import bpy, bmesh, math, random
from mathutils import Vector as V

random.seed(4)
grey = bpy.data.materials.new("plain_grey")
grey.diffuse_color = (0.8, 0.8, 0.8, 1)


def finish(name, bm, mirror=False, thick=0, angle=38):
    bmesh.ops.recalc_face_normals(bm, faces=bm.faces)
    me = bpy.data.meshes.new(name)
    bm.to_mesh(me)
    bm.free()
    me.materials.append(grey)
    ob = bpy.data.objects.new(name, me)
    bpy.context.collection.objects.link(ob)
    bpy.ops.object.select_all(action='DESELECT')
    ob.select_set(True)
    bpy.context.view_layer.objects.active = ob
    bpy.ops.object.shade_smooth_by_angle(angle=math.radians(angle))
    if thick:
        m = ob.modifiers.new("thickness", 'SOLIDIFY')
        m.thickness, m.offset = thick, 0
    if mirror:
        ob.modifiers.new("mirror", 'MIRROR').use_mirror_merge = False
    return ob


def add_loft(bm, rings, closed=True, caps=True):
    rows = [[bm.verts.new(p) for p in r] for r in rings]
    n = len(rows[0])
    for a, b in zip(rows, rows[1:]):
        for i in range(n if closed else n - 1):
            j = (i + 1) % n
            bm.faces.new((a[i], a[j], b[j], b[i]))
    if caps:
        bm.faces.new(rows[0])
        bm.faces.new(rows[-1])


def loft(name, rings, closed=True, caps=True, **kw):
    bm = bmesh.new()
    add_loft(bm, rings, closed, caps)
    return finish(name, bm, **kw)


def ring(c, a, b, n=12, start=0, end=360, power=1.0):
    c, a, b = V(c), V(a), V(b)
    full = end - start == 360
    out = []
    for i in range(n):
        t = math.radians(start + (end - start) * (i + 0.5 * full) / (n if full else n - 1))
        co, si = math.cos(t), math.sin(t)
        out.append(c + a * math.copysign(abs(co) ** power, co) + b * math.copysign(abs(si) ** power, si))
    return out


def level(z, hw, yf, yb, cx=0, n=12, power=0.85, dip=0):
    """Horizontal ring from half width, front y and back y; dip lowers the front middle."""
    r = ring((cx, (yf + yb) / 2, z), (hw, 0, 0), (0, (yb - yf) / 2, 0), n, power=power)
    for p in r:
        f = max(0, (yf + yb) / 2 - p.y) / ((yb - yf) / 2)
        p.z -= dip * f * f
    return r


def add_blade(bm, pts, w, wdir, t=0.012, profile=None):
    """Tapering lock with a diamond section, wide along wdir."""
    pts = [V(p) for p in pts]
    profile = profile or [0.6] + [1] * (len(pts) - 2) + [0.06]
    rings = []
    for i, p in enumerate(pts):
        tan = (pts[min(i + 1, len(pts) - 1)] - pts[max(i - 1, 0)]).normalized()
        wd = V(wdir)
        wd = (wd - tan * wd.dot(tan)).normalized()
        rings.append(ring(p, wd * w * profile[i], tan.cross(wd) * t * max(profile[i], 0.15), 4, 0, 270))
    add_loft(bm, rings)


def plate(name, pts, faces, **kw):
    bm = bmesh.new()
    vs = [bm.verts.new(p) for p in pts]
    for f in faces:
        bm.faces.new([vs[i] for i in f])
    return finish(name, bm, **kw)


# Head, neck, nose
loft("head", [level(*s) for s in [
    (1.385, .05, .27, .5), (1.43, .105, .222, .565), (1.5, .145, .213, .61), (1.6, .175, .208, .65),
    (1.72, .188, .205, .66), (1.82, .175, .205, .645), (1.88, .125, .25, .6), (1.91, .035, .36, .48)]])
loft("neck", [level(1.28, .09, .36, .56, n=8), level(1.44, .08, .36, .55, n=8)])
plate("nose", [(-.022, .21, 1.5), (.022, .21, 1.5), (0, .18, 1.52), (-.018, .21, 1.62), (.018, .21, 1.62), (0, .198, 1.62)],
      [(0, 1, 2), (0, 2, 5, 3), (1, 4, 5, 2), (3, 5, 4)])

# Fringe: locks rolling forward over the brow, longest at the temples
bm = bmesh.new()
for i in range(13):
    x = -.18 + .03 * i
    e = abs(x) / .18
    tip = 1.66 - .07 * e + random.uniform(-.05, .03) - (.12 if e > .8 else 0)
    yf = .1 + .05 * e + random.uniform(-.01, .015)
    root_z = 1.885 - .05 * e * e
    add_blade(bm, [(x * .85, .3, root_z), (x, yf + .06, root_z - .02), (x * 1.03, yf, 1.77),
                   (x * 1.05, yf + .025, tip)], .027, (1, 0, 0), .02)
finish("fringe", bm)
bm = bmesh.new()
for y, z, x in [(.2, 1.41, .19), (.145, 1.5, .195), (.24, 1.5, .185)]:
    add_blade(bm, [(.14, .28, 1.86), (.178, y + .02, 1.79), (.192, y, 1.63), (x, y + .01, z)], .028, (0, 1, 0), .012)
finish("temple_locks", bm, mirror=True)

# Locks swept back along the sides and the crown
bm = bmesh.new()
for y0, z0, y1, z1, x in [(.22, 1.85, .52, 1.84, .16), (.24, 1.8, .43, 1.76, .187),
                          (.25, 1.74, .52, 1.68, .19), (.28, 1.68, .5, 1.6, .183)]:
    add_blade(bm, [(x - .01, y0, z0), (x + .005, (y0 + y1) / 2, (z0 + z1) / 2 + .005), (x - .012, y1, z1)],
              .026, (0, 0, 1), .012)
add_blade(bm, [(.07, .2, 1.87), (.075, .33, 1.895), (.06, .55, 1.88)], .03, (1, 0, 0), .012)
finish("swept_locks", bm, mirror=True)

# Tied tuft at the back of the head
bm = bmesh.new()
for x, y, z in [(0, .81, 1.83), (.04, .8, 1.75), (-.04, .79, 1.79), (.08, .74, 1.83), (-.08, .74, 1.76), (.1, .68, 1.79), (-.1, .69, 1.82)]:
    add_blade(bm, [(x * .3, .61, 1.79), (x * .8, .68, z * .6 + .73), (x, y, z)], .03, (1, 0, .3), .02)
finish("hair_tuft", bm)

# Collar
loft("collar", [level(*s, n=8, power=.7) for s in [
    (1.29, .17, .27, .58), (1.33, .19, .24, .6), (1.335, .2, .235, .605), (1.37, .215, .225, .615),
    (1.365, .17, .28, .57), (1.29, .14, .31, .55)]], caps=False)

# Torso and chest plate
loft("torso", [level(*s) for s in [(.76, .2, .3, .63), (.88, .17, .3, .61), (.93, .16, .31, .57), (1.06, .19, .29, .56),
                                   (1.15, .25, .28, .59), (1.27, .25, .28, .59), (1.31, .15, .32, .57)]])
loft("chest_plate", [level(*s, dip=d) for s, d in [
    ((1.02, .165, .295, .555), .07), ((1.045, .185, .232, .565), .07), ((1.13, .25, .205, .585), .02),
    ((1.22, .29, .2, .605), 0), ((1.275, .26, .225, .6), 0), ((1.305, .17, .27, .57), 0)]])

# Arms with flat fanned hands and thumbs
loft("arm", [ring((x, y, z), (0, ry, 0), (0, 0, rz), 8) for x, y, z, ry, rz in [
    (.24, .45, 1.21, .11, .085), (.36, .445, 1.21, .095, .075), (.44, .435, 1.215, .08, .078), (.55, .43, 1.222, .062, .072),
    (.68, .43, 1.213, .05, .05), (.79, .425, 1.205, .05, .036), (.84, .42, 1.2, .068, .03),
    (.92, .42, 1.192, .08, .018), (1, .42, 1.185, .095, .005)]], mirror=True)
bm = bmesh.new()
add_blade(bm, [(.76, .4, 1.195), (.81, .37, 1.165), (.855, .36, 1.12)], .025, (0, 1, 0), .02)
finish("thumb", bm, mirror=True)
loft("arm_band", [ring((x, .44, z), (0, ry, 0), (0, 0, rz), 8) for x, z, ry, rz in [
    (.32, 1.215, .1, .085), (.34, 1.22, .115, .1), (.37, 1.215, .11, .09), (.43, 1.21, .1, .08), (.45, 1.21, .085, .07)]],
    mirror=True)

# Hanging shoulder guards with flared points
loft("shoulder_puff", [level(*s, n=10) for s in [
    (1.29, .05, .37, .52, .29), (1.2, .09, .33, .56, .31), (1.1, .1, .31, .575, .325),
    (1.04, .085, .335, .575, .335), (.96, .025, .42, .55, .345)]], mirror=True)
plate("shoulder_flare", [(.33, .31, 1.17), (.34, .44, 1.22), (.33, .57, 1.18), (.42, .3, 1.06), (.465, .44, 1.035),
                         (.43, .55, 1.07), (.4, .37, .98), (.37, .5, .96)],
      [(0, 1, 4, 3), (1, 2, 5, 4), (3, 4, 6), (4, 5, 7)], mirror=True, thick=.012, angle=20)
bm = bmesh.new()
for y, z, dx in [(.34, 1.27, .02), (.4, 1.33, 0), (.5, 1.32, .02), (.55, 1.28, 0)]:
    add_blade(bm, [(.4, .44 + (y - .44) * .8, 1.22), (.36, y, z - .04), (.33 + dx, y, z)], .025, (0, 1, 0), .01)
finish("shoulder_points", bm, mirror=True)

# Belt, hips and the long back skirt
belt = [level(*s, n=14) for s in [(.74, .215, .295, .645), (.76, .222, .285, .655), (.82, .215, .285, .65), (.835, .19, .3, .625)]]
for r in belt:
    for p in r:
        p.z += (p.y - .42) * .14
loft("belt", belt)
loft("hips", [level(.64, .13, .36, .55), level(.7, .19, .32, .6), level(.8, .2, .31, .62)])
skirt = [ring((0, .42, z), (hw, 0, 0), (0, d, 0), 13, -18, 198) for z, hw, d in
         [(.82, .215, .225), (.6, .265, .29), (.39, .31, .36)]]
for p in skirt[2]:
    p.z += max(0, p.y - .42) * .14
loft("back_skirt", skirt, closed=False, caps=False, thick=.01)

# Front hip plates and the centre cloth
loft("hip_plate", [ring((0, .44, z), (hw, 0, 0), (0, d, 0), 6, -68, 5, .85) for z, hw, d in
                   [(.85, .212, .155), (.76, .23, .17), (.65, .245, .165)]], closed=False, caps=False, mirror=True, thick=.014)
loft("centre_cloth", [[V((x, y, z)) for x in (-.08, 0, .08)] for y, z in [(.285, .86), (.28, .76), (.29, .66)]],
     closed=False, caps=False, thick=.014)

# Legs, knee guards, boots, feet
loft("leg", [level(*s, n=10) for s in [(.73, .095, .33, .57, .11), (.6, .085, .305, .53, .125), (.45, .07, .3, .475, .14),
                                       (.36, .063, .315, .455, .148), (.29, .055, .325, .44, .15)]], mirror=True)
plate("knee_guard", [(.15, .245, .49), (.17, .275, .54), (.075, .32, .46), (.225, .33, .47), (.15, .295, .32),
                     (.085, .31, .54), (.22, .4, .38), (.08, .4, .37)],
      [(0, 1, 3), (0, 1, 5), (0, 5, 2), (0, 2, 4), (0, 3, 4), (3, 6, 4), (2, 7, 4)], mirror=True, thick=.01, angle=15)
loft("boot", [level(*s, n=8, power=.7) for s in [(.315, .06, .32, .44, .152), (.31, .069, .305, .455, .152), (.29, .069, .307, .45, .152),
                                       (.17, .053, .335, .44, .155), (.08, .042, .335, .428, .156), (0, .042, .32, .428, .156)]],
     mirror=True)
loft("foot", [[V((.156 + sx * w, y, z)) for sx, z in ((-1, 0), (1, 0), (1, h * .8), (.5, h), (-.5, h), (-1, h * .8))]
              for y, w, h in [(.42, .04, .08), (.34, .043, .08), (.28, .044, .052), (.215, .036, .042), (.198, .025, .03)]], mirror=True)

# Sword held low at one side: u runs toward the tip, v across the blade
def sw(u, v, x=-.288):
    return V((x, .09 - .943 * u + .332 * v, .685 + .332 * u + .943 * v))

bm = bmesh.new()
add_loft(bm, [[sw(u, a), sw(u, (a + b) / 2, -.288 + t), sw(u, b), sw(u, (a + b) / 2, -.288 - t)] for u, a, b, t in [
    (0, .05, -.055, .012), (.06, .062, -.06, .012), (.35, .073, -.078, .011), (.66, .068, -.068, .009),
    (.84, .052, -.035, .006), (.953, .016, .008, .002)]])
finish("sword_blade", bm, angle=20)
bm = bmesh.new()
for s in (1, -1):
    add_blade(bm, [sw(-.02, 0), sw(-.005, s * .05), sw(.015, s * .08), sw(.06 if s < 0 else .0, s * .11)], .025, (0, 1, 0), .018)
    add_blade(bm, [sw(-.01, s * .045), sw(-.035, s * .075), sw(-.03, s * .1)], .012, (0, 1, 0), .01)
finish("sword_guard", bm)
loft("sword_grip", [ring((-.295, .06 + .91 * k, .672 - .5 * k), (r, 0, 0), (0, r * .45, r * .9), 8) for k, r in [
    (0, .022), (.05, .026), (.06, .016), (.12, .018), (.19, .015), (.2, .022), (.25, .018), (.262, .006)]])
^^^^^^^^^^^^^^^^
▶ **What is needed**
Print the records above verbatim from their first line to the line containing "bpy.context.view_layer.objects.active = ob", both included, and stop there.

▶ **Your response**
import bpy, bmesh, math, random
from mathutils import Vector as V

random.seed(4)
grey = bpy.data.materials.new("plain_grey")
grey.diffuse_color = (0.8, 0.8, 0.8, 1)


def finish(name, bm, mirror=False, thick=0, angle=38):
    bmesh.ops.recalc_face_normals(bm, faces=bm.faces)
    me = bpy.data.meshes.new(name)
    bm.to_mesh(me)
    bm.free()
    me.materials.append(grey)
    ob = bpy.data.objects.new(name, me)
    bpy.context.collection.objects.link(ob)
    bpy.ops.object.select_all(action='DESELECT')
    ob.select_set(True)
    bpy.context.view_layer.objects.active = ob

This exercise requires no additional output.